“Banks are showing signs of resilience and this is likely to continue in the near term. While a global slowdown due to rising interest rates is advancing, commodity prices should be beneficiaries of an inflationary environment. We think the sector, particularly the mining majors, are well positioned to take advantage of conditions in the near and medium term. In principle, banks, should be more profitable in a higher interest rate environment, as long as impairments remain low and the majors are operationally sound,” he says.
As for sectors on the decline, Ray David, portfolio manager for Schroder’s Australian Equity Long Short Fund, notes the consumer discretionary sector is facing significant headwinds. This is due to a thriftier consumer, given the absence of the pandemic-induced, government stimulus that brought forward consumption for household items over the past few years.

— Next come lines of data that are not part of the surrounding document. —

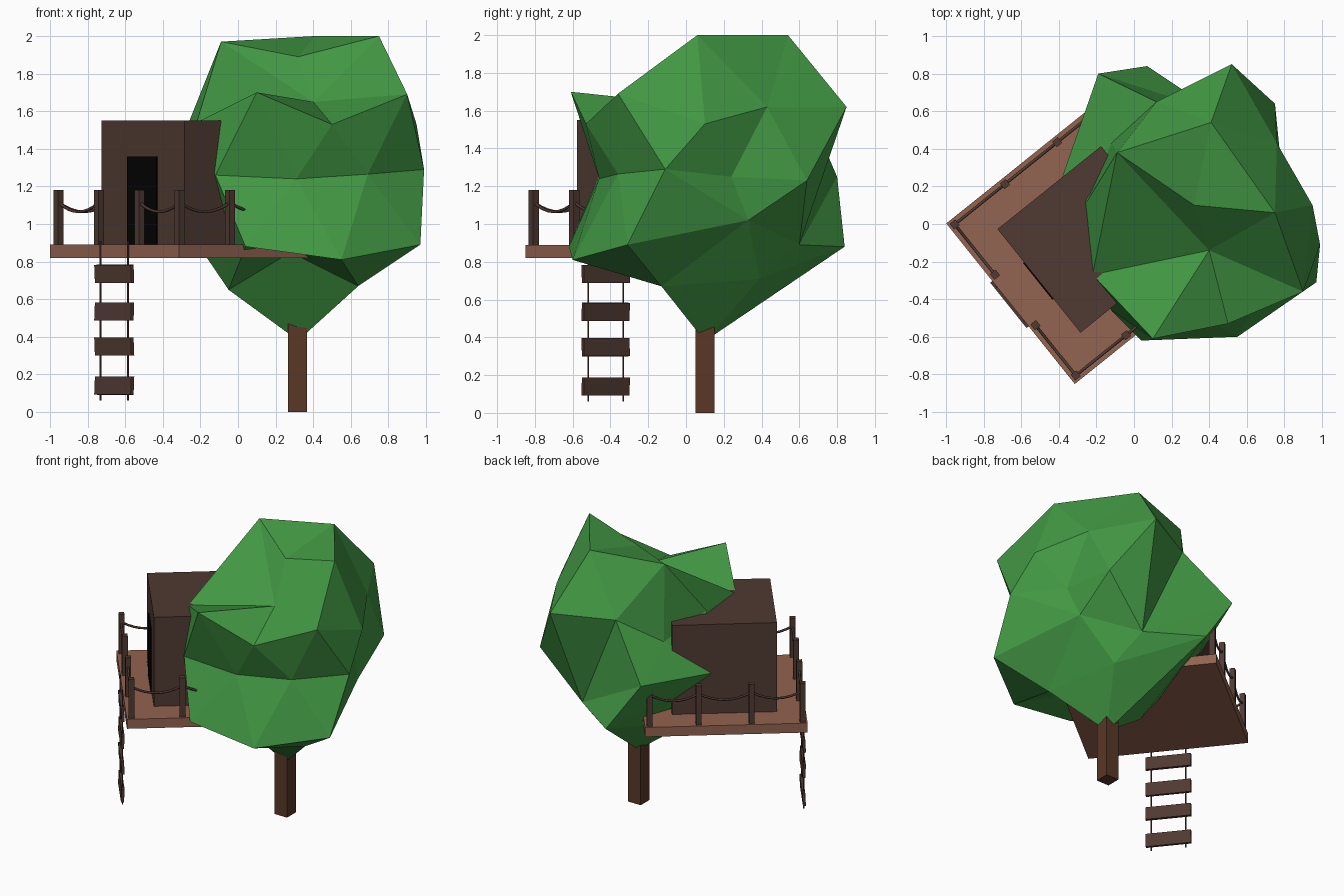
import bpy, bmesh, math
from mathutils import Vector, Matrix

if "Cube" in bpy.data.objects:
    bpy.data.objects.remove(bpy.data.objects["Cube"])


def mat(name, rgb):
    m = bpy.data.materials.new(name)
    m.diffuse_color = (*rgb, 1)
    m.use_nodes = True
    m.node_tree.nodes["Principled BSDF"].inputs["Base Color"].default_value = m.diffuse_color
    return m


GREEN = mat("leaf_green", (0.055, 0.32, 0.058))
DECK = mat("deck_brown", (0.29, 0.125, 0.08))
WOOD = mat("dark_wood", (0.08, 0.042, 0.032))
BARK = mat("bark", (0.10, 0.04, 0.02))
BLACK = mat("door_black", (0.001, 0.001, 0.001))

# frame of the turned hut: local x runs along its front, local -y is its front
HUT = Matrix.Translation((-0.23, -0.082, 0)) @ Matrix.Rotation(math.radians(-51.3), 4, 'Z')


def finish(name, bm, material):
    bmesh.ops.recalc_face_normals(bm, faces=bm.faces)
    me = bpy.data.meshes.new(name)
    bm.to_mesh(me)
    bm.free()
    me.materials.append(material)
    ob = bpy.data.objects.new(name, me)
    bpy.context.collection.objects.link(ob)
    return ob


def box(name, lo, hi, material, frame=HUT, tilt=0):
    lo, hi = Vector(lo), Vector(hi)
    bm = bmesh.new()
    bmesh.ops.create_cube(bm, size=1)
    bm.transform(frame @ Matrix.Translation((lo + hi) / 2) @ Matrix.Rotation(tilt, 4, 'X')
                 @ Matrix.Diagonal((*(hi - lo), 1)))
    return finish(name, bm, material)


def rope(name, pts, r):
    cu = bpy.data.curves.new(name, 'CURVE')
    cu.dimensions = '3D'
    cu.bevel_depth = r
    cu.bevel_resolution = 1
    cu.use_fill_caps = True
    sp = cu.splines.new('POLY')
    sp.points.add(len(pts) - 1)
    for p, co in zip(sp.points, pts):
        p.co = (*(HUT @ Vector(co)), 1)
    cu.materials.append(WOOD)
    ob = bpy.data.objects.new(name, cu)
    bpy.context.collection.objects.link(ob)


# deck, hut and doorway
H = 0.547
box("platform", (-H, -H, 0.82), (H, H, 0.89), DECK)
box("hut", (-0.353, -0.353, 0.885), (0.353, 0.353, 1.55), WOOD)
box("doorway", (-0.127, -0.36, 0.89), (0.123, -0.34, 1.36), BLACK)

# railing posts on the front and both sides
E, R = 0.515, 0.019
front = [(x, -E) for x in (-E, -0.172, 0.172, E)]
left = [(-E, y) for y in (-E, -0.172, 0.184, E)]
right = [(E, y) for _, y in left]
for x, y in dict.fromkeys(front + left + right):
    box("railing_post", (x - R, y - R, 0.88), (x + R, y + R, 1.18), WOOD)

# sagging ropes, with a gap for the ladder
spans = [(front[0], front[1]), (front[2], front[3])]
spans += list(zip(left, left[1:])) + list(zip(right, right[1:]))
for a, b in spans:
    pts = []
    for i in range(9):
        t = i / 8
        pts.append((a[0] + (b[0] - a[0]) * t, a[1] + (b[1] - a[1]) * t,
                    1.115 - 0.2 * t * (1 - t)))
    rope("railing_rope", pts, 0.008)

# rope ladder
LY = -H - 0.002
for i, z in enumerate((0.735, 0.535, 0.348, 0.14)):
    box("ladder_rung", (-0.155, LY - 0.01, z - 0.048), (0.155, LY + 0.01, z + 0.048),
        WOOD, tilt=0.05 * (-1) ** i)
for x in (-0.118, 0.118):
    rope("ladder_rope", [(x, LY, 0.06), (x, LY, 0.91)], 0.005)

# trunk
box("trunk", (0.265, 0.05, 0), (0.367, 0.152, 1.0), BARK, frame=Matrix())

# faceted crown: key points joined as a star-shaped hull round its centre
crown = [(0.32, 0.1, 0.38), (0.64, -0.13, 0.67), (0.5, 0.39, 0.71), (-0.05, 0.0, 0.65),
         (0.04, -0.62, 0.88), (0.55, -0.6, 0.81), (0.97, -0.31, 0.89), (0.75, 0.33, 1.02),
         (0.43, 0.6, 0.89), (0.07, 0.84, 0.88), (-0.19, 0.8, 1.25), (-0.41, 0.17, 1.18),
         (-0.12, -0.46, 1.26), (0.31, -0.46, 1.24), (0.99, -0.11, 1.29), (0.75, 0.64, 1.23),
         (0.1, -0.61, 1.7), (0.5, -0.53, 1.53), (0.9, -0.36, 1.69), (0.95, 0.1, 1.53),
         (0.76, 0.43, 1.62), (0.52, 0.85, 1.62), (0.12, 0.65, 1.6), (-0.25, 0.12, 1.57),
         (-0.22, -0.27, 1.54), (-0.09, 0.38, 1.97), (0.41, 0.54, 2.0), (0.32, 0.1, 1.89),
         (0.75, 0.06, 2.0), (0.4, -0.14, 1.65), (0.69, -0.36, 1.265), (0.79, 0.24, 1.25),
         (-0.12, 0.43, 1.42), (0.28, -0.22, 0.85)]
centre = Vector((0.32, 0.1, 1.2))
bm = bmesh.new()
verts = [bm.verts.new((Vector(p) - centre).normalized()) for p in crown]
bmesh.ops.convex_hull(bm, input=verts)
bmesh.ops.triangulate(bm, faces=bm.faces)
# turn the few edges whose crease runs the other way
for i, j in ((16, 27), (24, 27), (9, 21), (10, 21)):
    edge = bm.edges.get((verts[i], verts[j]))
    if edge:
        bmesh.utils.edge_rotate(edge, True)
for v, p in zip(verts, crown):
    v.co = p
finish("crown", bm, GREEN)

“Discretionary retailers face challenges with supply chains and reduced access to inventory, which is impacting forward planning. Embedded CPI escalators in lease agreements and union pressure to lift award rates in line with CPI could see fixed costs rise at the fastest pace since the pandemic, putting further pressure on this sector,” he explains.
Generally, however, investors expect local equities will remain attractive in the medium term, unforeseen events notwithstanding.
“The dividend yield and value of our market relative to other assets is likely to be a significant driver of shares over the remainder of 2022. Compared to the income returns of other investments, Australian shares still look fairly attractive,” says Chris Brycki, founder and CEO, Stockspot.
Data backs this up. Despite rising interest rates, cash, term deposits and Australian government bonds still only deliver a return of between 0.5 per cent and 2.5 per cent a year. Residential property rental yields in major Australian cities aren’t much better at 2.7 per cent a year, according to SQM Research.
Also, most global share markets are only paying one per cent to two per cent in dividend income. Comparatively, the Australian share market has an attractive dividend yield of four per cent, which reaches close to five per cent with franking credits. “In fact, the extra dividend return received from investing in Australian indexed shares compared to the RBA interest rate hasn’t looked as good for 20 years,” Brycki says.
Furthermore, from a historic perspective, the Australian share market looks normally priced at the moment, based on its earnings multiple. “The market price-to-earnings multiple, known as the price-to-earnings ratio, measures the market index divided by market earnings. It’s a quick and easy way to see how much investors are prepared to pay for earnings. A higher P/E means people are willing to pay more for earnings. That could be because they’re confident in those earnings growing or simply because alternative investments like cash or term deposits don’t offer much of a return. The Australian market, measured by the S&P ASX/300 is currently near its long term historical average of 14.8 times earnings,” he notes.
Risks abound, however. For instance, Davison notes the rapid decline in the Australian dollar since the beginning of April may have further to play out. He also says it’s important to look beyond these shores when forming investment views.
“Global inflation significantly impacts the Australian market. When it comes to interest rates, where rates go in the US, Australia will go to some extent. So it’s important to see our market in a global context.”
The elephant in the room is ongoing COVID-19 disruption. As recent shutdowns in China due to COVID-19 outbreaks demonstrate, while it’s easy to assume the pandemic is over, this could be wishful thinking. The possibility of a particular virulent strain shuttering global markets once more is also well within the realm of possibility.
On balance, however, investor sentiment remains positive and there are numerous reasons, such as the strength of the local economy, to be bullish about Aussie equities. Time will tell how the market performs for the remainder of 2022.